Version 4.8 doesn't shake things up too much, but it does take some steps towards integration. The pro version of aCAR can now import more formats from Fuelly.com. Fortunately, it can still pull information from other sources as well. Read More
Dash is one in a slowly growing number of Android options that lets you track where your car is, where you've traveled, and how much gas you've burned up. To make things simple, it combines everything into a basic scoring mechanism - though this is only part of the app's appeal. Those of you with older cars can see why your check engine light came on without having to go to a mechanic, and the enthusiasts among you can turn to the app as an extension of your dashboard that provides more information than your vehicle manufacturer deemed necessary.
Not too long ago I took a look at Automatic, a $99 onboard diagnostics tool that plugs into your car and, working with a similar app, can help you save gas and better keep up with maintenance.

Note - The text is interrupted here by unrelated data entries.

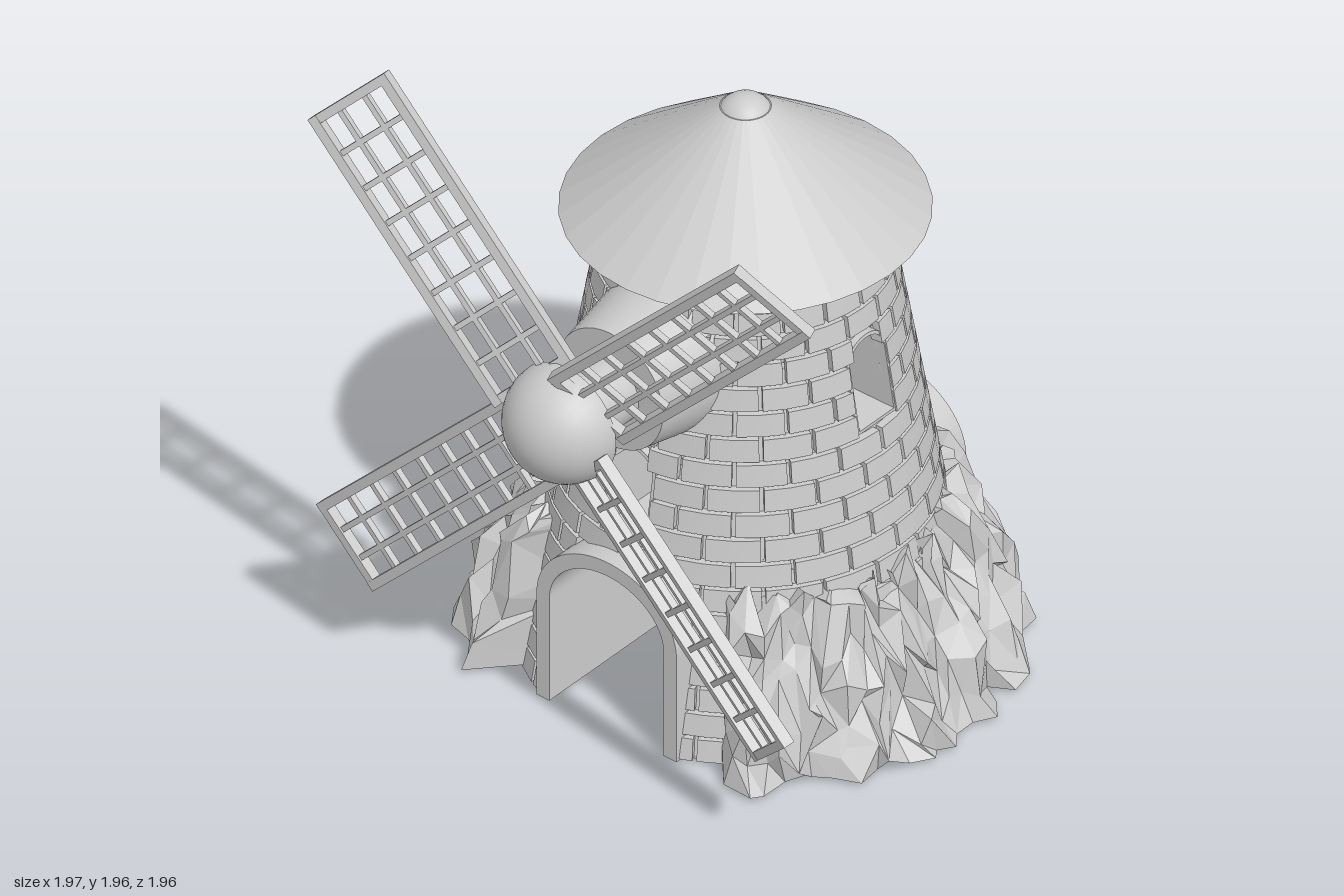
import * as THREE from 'three';
import { mergeGeometries } from 'three/addons/utils/BufferGeometryUtils.js';

const grey = new THREE.MeshStandardMaterial({ color: 0xcccccc });
const thin = new THREE.MeshStandardMaterial({ color: 0xcccccc, side: THREE.DoubleSide });
const flat = new THREE.MeshStandardMaterial({ color: 0xcccccc, flatShading: true, side: THREE.DoubleSide });

const ROWS = 19, TOP = 1.41, ROW_H = TOP / ROWS;
const radiusAt = (y) => 0.626 - 0.172 * y; // outer face of the tapering tower

// Arched openings: half width w, bottom, spring height, arch rise, wall thickness t
const door = { w: 0.2, bottom: 0, spring: 0.34, rise: 0.165, t: 0.045 };
const lowWindow = { w: 0.072, bottom: 0.6, spring: 0.8, rise: 0.065, t: 0.01 };
const highWindow = { w: 0.072, bottom: 0.91, spring: 1.1, rise: 0.065, t: 0.01 };
const openings = [
  [0, door], [Math.PI, door], [0, lowWindow], [Math.PI, lowWindow],
  [Math.PI / 2, highWindow], [1.5 * Math.PI, highWindow],
];

function mesh(name, geometry, material = grey) {
  const m = new THREE.Mesh(geometry, material);
  m.name = name;
  return m;
}

function seeded(seed) {
  return () => {
    seed = (seed * 16807) % 2147483647;
    return seed / 2147483647;
  };
}

function halfWidth(o, y) {
  const rise = o.rise + o.t, w = o.w + o.t * 0.6;
  if (y < o.bottom - o.t || y > o.spring + rise) return 0;
  return y < o.spring ? w : w * Math.sqrt(1 - ((y - o.spring) / rise) ** 2);
}

// Splits an arc of the wall around the openings at height y
function clipArc(from, to, y) {
  let pieces = [[from, to]];
  for (const [angle, o] of openings) {
    const a = Math.asin(halfWidth(o, y) / radiusAt(y));
    if (a === 0) continue;
    pieces = pieces.flatMap(([s, e]) => [[s, Math.min(e, angle - a)], [Math.max(s, angle + a), e]]);
    pieces = pieces.filter(([s, e]) => e - s > 0.004);
  }
  return pieces;
}

function brick(a0, a1, y0, y1) {
  const g = new THREE.BoxGeometry(1, 1, 1, 2, 1, 1);
  const p = g.attributes.position;
  for (let i = 0; i < p.count; i++) {
    const a = a0 + (p.getX(i) + 0.5) * (a1 - a0);
    const y = y0 + (p.getY(i) + 0.5) * (y1 - y0);
    const r = radiusAt(y) + (p.getZ(i) > 0 ? 0 : -0.035);
    p.setXYZ(i, r * Math.sin(a), y, r * Math.cos(a));
  }
  g.computeVertexNormals();
  return g;
}

function tower() {
  const group = new THREE.Group();
  group.name = 'tower';
  const start = -Math.PI / 4, step = Math.PI / 10, bricks = [], core = [];
  for (let row = 0; row < ROWS; row++) {
    const y = row * ROW_H;
    for (let k = 0; k < 20; k++) {
      const a = start + (k + (row % 2) * 0.5) * step, gap = 0.006 / radiusAt(y);
      for (const [s, e] of clipArc(a + gap, a + step - gap, y + ROW_H / 2)) {
        bricks.push(brick(s, e, y + 0.005, y + ROW_H - 0.005));
      }
    }
    for (let sub = 0; sub < 4; sub++) {
      const h = ROW_H / 4, b = y + sub * h;
      for (const [s, e] of clipArc(start, start + 2 * Math.PI, b + h / 2)) {
        const g = new THREE.CylinderGeometry(radiusAt(b + h) - 0.022, radiusAt(b) - 0.022, h, 32, 1, true, s, e - s);
        core.push(g.translate(0, b + h / 2, 0));
      }
    }
  }
  group.add(mesh('bricks', mergeGeometries(bricks)), mesh('mortarWall', mergeGeometries(core), thin));
  return group;
}

// Outline of an opening grown by t
function traceArch(path, o, t, bottom) {
  path.moveTo(-o.w - t, bottom);
  path.lineTo(o.w + t, bottom);
  path.lineTo(o.w + t, o.spring);
  path.absellipse(0, o.spring, o.w + t, o.rise + t, 0, Math.PI, false, 0);
  path.lineTo(-o.w - t, bottom);
  return path;
}

function windowTunnel(o, turn) {
  const shape = traceArch(new THREE.Shape(), o, o.t, o.bottom - o.t);
  shape.holes.push(traceArch(new THREE.Path(), o, 0, o.bottom));
  const g = new THREE.ExtrudeGeometry(shape, { depth: 1, bevelEnabled: false, curveSegments: 12 });
  const p = g.attributes.position;
  // Ends follow the round, leaning wall
  for (let i = 0; i < p.count; i++) {
    const z = Math.sqrt((radiusAt(p.getY(i)) - 0.004) ** 2 - p.getX(i) ** 2);
    p.setZ(i, p.getZ(i) > 0.5 ? z : -z);
  }
  g.computeVertexNormals();
  return mesh('windowTunnel', g.rotateY(turn));
}

function doorTunnel() {
  const s = new THREE.Shape(), { w, t, spring, rise } = door;
  s.moveTo(w, 0);
  s.lineTo(w + t, 0);
  s.lineTo(w + t, spring);
  s.absellipse(0, spring, w + t, rise + t, 0, Math.PI, false, 0);
  s.lineTo(-w - t, 0);
  s.lineTo(-w, 0);
  s.lineTo(-w, spring);
  s.absellipse(0, spring, w, rise, Math.PI, 0, true, 0);
  const g = new THREE.ExtrudeGeometry(s, { depth: 1.22, bevelEnabled: false, curveSegments: 20 });
  return mesh('doorTunnel', g.translate(0, 0, -0.635));
}

// Jagged rock bank on one side, from the front door round to the back door
function rockBank(side, seed) {
  const rand = seeded(seed), cols = 34, from = 0.56, to = Math.PI - 0.3;
  const profile = [[0.55, 0.006], [0.75, 0.012], [0.735, 0.09], [0.7, 0.18], [0.67, 0.27], [0.62, 0.36], [0.575, 0.44], [0.54, 0.5], [0.47, 0.47]];
  const pos = [], index = [], n = profile.length;
  for (let i = 0; i <= cols; i++) {
    for (let j = 0; j < n; j++) {
      const end = i === 0 || i === cols, inner = j === 0 || j === n - 1;
      const a = from + ((to - from) * (i + (end ? 0 : (rand() - 0.5) * 0.95))) / cols;
      const r = end ? 0.5 : profile[j][0] + (inner ? 0 : (rand() - 0.5) * 0.095);
      const y = profile[j][1] + (j < 2 ? 0 : (rand() - 0.5) * 0.085);
      let x = r * Math.sin(a);
      const z = r * Math.cos(a);
      if (z < 0) x = Math.max(x, 0.222);
      pos.push(x * side, y, z);
      if (i < cols && j < n - 1) {
        const p = i * n + j, q = p + n;
        const quad = rand() < 0.5 ? [p, q, q + 1, p, q + 1, p + 1] : [p, q, p + 1, q, q + 1, p + 1];
        index.push(...(side > 0 ? quad : quad.reverse()));
      }
    }
  }
  const g = new THREE.BufferGeometry();
  g.setAttribute('position', new THREE.Float32BufferAttribute(pos, 3));
  g.setIndex(index);
  const out = g.toNonIndexed();
  out.computeVertexNormals();
  return mesh('rockBank', out, flat);
}

// Half of the floor, beside the passage
function floorHalf(side) {
  const a = Math.acos(0.2 / 0.61), s = new THREE.Shape();
  s.absarc(0, 0, 0.61, -a, a, false);
  const g = new THREE.ShapeGeometry(s, 24).rotateX(Math.PI / 2).rotateY(side > 0 ? 0 : Math.PI);
  return mesh('floor', g.translate(0, 0.004, 0), thin);
}

function sail(pitch) {
  const bars = [], inner = 0.13, outer = 1.055, width = 0.28;
  const bar = (w, h, d, x, y) => bars.push(new THREE.BoxGeometry(w, h, d).translate(x, y, 0));
  for (const s of [-1, 1]) {
    bar(0.028, outer - inner, 0.034, s * (width / 2 - 0.014), (inner + outer) / 2);
    bar(0.016, outer - inner, 0.02, s * 0.045, (inner + outer) / 2);
  }
  for (let i = 0; i <= 8; i++) {
    const edge = i === 0 || i === 8, h = edge ? 0.026 : 0.016;
    bar(width - 0.02, h, edge ? 0.032 : 0.02, 0, inner + 0.013 + ((outer - inner - 0.026) * i) / 8);
  }
  return mesh('sail', mergeGeometries(bars).rotateY(pitch));
}

function rotor() {
  const group = new THREE.Group();
  group.name = 'rotor';
  const along = (name, rFront, rBack, z0, z1) => {
    const g = new THREE.CylinderGeometry(rFront, rBack, z1 - z0, 40).rotateX(Math.PI / 2);
    group.add(mesh(name, g.translate(0, 0, (z0 + z1) / 2)));
  };
  along('housing', 0.185, 0.235, 0.3, 0.57);
  along('axle', 0.1, 0.1, 0.5, 0.76);
  const dome = new THREE.SphereGeometry(0.175, 32, 12, 0, Math.PI * 2, 0, Math.PI / 2).rotateX(Math.PI / 2);
  const back = new THREE.CircleGeometry(0.175, 32).rotateY(Math.PI);
  group.add(mesh('hub', mergeGeometries([dome, back]).translate(0, 0, 0.755)));
  // One of the four sails has no pitch
  [0.36, 0.36, 0, 0.36].forEach((pitch, k) => {
    const s = sail(pitch);
    s.rotation.z = -Math.PI / 4 - (k * Math.PI) / 2;
    s.position.z = 0.775;
    group.add(s);
  });
  group.position.y = 1.115;
  return group;
}

function roof() {
  const group = new THREE.Group();
  group.name = 'roof';
  const cone = mesh('roofCone', new THREE.CylinderGeometry(0.07, 0.505, 0.33, 32), flat);
  cone.position.y = 1.575;
  const knob = mesh('roofKnob', new THREE.SphereGeometry(0.084, 24, 16));
  knob.position.y = 1.69;
  group.add(cone, knob);
  return group;
}

export function createModel() {
  const model = new THREE.Group();
  model.name = 'windmill';
  const mill = new THREE.Group();
  mill.name = 'mill';
  mill.add(tower(), roof(), rotor(), doorTunnel());
  mill.add(windowTunnel(lowWindow, 0), windowTunnel(highWindow, Math.PI / 2));
  mill.add(rockBank(1, 4711), rockBank(-1, 90210), floorHalf(1), floorHalf(-1));
  // The mill faces diagonally to the front right
  mill.rotation.y = -Math.PI / 4;
  mill.position.set(0.21, 0, -0.21);
  model.add(mill);
  return model;
}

Unsurprisingly, this drew immediate comparisons to Dash, considering it beat Automatic to the punch with more features and a drastically lower price tag (free, assuming you have Bluetooth-enabled OBD2 dongle lying around) earlier this year. Read More
Remember that neato Sony car stereo we checked out at CES, which is basically the perfect receiver for someone who uses their phone for all their in-car entertainment? Well, the XSP N1BT (catchy!) is here. You can buy it from Crutchfield or pre-order it now on Amazon for $249.99, and it will ship out on Thursday the 29th, just barely making Sony's May commitment for release.
If you don't recall, the XSP N1BT is a Bluetooth-powered receiver that foregoes the fancy color screens of modern car stereos for a tiny dock that clamps onto your phone. Once it's in, a combination of an NFC pairing element and a custom-made Sony app will let your phone control the stereo if you're listening to AM/FM radio, satellite radio, or a CD. Read More